ENTRIES PROVIDED START

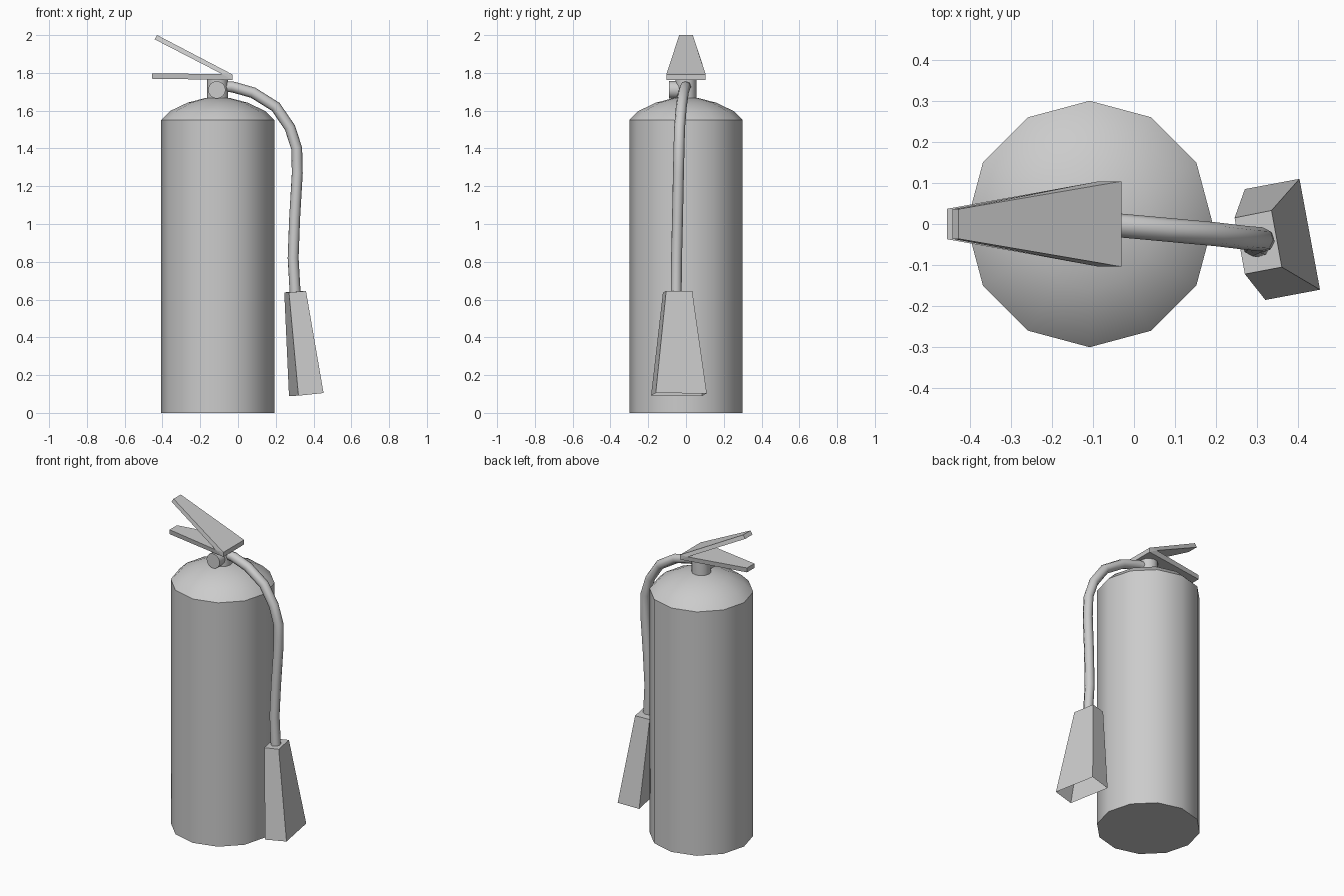
import bpy, math

if "Cube" in bpy.data.objects:
    bpy.data.objects.remove(bpy.data.objects["Cube"])

CX = -0.108  # axis of the tank


def add_mesh(name, verts, faces, smooth=False):
    me = bpy.data.meshes.new(name)
    me.from_pydata(verts, [], faces)
    me.update()
    ob = bpy.data.objects.new(name, me)
    bpy.context.collection.objects.link(ob)
    if smooth:
        smooth_object(ob)
    return ob


def smooth_object(ob):
    bpy.ops.object.select_all(action='DESELECT')
    ob.select_set(True)
    bpy.context.view_layer.objects.active = ob
    bpy.ops.object.shade_smooth_by_angle(angle=math.radians(40))


def lathe(name, profile, sides=12):
    """Revolve (radius, z) rings about the tank axis and cap both ends."""
    verts = [(CX + r * math.cos(2 * math.pi * i / sides),
              r * math.sin(2 * math.pi * i / sides), z)
             for r, z in profile for i in range(sides)]
    faces = [tuple(range(sides))[::-1]]
    for k in range(len(profile) - 1):
        for i in range(sides):
            j = (i + 1) % sides
            a, b = k * sides, (k + 1) * sides
            faces.append((a + i, a + j, b + j, b + i))
    faces.append(tuple(range((len(profile) - 1) * sides, len(profile) * sides)))
    return add_mesh(name, verts, faces, True)


# Tank with domed shoulder, and valve neck
lathe("tank", [(0.3, 0), (0.3, 1.55), (0.252, 1.598), (0.16, 1.642), (0.065, 1.667)])
lathe("valve_neck", [(0.056, 1.65), (0.056, 1.775)])

# Pressure gauge facing the front
bpy.ops.mesh.primitive_cylinder_add(vertices=16, radius=0.046, depth=0.09,
                                    location=(-0.112, -0.045, 1.71),
                                    rotation=(math.pi / 2, 0, 0))
gauge = bpy.context.object
gauge.name = "pressure_gauge"
smooth_object(gauge)

# Handle and squeeze lever: V profile (x, z, half width) mirrored across y
prof = [(-0.455, 1.769, 0.037), (-0.03, 1.763, 0.104), (-0.03, 1.792, 0.104),
        (-0.428, 2.0, 0.036), (-0.442, 1.978, 0.036), (-0.085, 1.794, 0.104),
        (-0.455, 1.797, 0.037)]
n = len(prof)
verts = [(x, s * w, z) for s in (-1, 1) for x, z, w in prof]
side = [(0, 1, 5, 6), (1, 2, 5), (2, 3, 4, 5)]
faces = side + [tuple(i + n for i in reversed(f)) for f in side]
faces += [(i, i + n, (i + 1) % n + n, (i + 1) % n) for i in range(n)]
add_mesh("handle_and_lever", verts, faces)

# Hose
path = [(-0.09, 0, 1.728), (-0.03, -0.004, 1.726), (0.08, -0.014, 1.695),
        (0.2, -0.025, 1.62), (0.275, -0.034, 1.51), (0.311, -0.037, 1.4),
        (0.314, -0.04, 1.27), (0.3, -0.045, 1.03), (0.292, -0.05, 0.82),
        (0.303, -0.052, 0.63)]
cu = bpy.data.curves.new("hose", 'CURVE')
cu.dimensions = '3D'
cu.bevel_depth = 0.029
cu.bevel_resolution = 2
cu.use_fill_caps = True
sp = cu.splines.new('POLY')
sp.points.add(len(path) - 1)
for p, co in zip(sp.points, path):
    p.co = (*co, 1)
sp.use_smooth = True
bpy.context.collection.objects.link(bpy.data.objects.new("hose", cu))

# Discharge horn: flared box, open at the bottom
top = [(0.245, 0.015, 0.638), (0.335, 0.033, 0.645), (0.36, -0.105, 0.645), (0.27, -0.122, 0.638)]
bottom = [(0.27, 0.085, 0.09), (0.403, 0.11, 0.103), (0.453, -0.16, 0.105), (0.32, -0.185, 0.091)]
faces = [(3, 2, 1, 0)] + [(i, (i + 1) % 4, (i + 1) % 4 + 4, i + 4) for i in range(4)]
add_mesh("discharge_horn", top + bottom, faces)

ENTRIES PROVIDED END

EXERCISE: Select every line above that contains the word "sides", and copy it.

RESPONSE TO THE EXERCISE:
def lathe(name, profile, sides=12):
    verts = [(CX + r * math.cos(2 * math.pi * i / sides),
              r * math.sin(2 * math.pi * i / sides), z)
             for r, z in profile for i in range(sides)]
    faces = [tuple(range(sides))[::-1]]
        for i in range(sides):
            j = (i + 1) % sides
            a, b = k * sides, (k + 1) * sides
    faces.append(tuple(range((len(profile) - 1) * sides, len(profile) * sides)))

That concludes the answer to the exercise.